Don’t bite off more than you can chew

If your new client is throwing more work at you which isn’t outlined in the contract, remember that you’re well within your rights to refuse it.

If they’re expecting more work to be completed in the same time set out in the contract, ask for a meeting to discuss any new additions they wish for you to complete.

Don’t let a tough cookie client make you crumble

We’ve all been in working situations where you’ve come across a particularly difficult boss, client or colleague. When contracting you need to remember that you’re only there for a set period of time, so try to stay focused on the task at hand.

If the person causing friction is sabotaging your ability to complete the contract, then raise the issue with the client or another senior member of the team.

Giving that little bit extra

Whilst time is money and you shouldn’t work for free, if you see a future with your client and the possibilities of other contracts, then showing a little extra willingness can you put you in good steed for repeat business.

But before you do so, make sure the client is aware of what you’re doing, so that it doesn’t go unnoticed.

Other things to consider: Contractor Services

What other services might contractors need?

Many Limited Company contractors find that having insurance, financial advice and business internet banking are essentials when it comes to stress-free contracting

Insurance

Why do you need it?

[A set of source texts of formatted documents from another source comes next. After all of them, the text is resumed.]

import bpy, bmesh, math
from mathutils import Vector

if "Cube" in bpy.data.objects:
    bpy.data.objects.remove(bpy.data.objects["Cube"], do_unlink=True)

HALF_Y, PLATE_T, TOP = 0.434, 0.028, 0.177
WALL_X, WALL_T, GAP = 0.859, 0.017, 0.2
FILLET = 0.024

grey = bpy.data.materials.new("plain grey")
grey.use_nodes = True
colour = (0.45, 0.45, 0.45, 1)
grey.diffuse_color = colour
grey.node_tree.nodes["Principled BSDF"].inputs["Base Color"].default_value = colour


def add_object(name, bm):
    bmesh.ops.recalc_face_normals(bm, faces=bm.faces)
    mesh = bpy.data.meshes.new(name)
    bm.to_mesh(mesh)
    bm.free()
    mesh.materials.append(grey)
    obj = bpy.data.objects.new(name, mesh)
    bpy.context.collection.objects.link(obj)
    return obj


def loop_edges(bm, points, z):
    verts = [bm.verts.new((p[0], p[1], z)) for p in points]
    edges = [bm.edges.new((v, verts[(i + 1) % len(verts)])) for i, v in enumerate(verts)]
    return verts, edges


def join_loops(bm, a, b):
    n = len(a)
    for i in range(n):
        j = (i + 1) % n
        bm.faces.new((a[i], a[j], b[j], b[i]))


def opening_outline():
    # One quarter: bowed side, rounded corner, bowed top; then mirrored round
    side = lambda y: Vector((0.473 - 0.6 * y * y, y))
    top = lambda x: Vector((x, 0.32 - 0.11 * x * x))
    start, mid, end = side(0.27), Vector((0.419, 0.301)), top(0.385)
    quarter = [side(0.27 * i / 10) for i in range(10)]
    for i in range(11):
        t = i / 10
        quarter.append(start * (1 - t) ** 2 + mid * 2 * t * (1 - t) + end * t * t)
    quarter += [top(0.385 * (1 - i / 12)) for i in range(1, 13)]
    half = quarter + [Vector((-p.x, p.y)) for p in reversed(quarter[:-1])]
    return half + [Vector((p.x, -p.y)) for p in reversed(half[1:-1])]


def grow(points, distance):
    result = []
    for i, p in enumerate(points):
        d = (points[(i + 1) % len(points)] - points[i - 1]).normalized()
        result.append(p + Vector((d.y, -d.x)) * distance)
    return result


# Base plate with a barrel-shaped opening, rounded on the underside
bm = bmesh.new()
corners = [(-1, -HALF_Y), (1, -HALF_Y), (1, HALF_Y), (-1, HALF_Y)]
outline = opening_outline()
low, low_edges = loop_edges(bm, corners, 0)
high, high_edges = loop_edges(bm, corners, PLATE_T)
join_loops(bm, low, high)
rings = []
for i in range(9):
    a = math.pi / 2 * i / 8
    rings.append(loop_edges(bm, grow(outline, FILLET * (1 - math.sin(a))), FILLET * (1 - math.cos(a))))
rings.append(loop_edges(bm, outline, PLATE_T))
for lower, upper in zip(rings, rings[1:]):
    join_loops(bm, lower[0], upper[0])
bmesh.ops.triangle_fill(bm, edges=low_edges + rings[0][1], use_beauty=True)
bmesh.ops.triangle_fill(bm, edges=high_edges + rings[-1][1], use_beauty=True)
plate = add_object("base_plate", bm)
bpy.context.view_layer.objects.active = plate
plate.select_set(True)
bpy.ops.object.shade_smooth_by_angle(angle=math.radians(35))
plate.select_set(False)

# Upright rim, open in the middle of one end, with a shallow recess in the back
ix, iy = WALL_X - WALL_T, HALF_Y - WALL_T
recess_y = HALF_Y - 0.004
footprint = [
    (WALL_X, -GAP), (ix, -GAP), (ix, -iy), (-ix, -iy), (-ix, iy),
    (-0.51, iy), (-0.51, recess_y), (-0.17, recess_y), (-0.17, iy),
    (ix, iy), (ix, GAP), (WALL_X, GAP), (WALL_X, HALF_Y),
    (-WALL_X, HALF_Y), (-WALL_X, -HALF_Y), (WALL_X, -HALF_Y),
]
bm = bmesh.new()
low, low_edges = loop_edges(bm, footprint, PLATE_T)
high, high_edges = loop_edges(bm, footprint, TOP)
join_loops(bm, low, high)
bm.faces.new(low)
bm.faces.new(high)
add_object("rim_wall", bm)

When you provide services via your personal Limited Company it‘s very important to protect your assets and obtain adequate insurance. For almost all contractor and freelance professionals a requirement to be insured forms part of your contracts with clients, and it’s essential to be protected from the unexpected.

Who can help?

Here at Intouch we recommend Kingsbridge Contractor Insurance to any Limited Company contractors looking for a complete business insurance solution.

Financial services

Why do you need it?

As a contractor you may wish to invest your company’s assets and will therefore need professional advice.

Who can help?

PennyMatters are independent financial advisers with a long history of addressing the needs of contractors – life cover, pensions, mortgages and much more.

Business internet banking

Why do you need it?

As a Limited Company contractor, by law you must open a business bank account, to ensure your personal and business finances remain separate.

Who can help?

Metro Bank offer a specialist bank account for contractors with free banking and a mobile banking app. Ideal for busy professionals on the move.

Free advice at your fingertips Visit our resources section for all the advice and support you need when considering contracting or going Limited.

At Intouch Accounting, we work with contractors every day, helping them to understand their options, make the right decisions for their businesses and save money. So speak to us about how we can help you reduce the administration burden.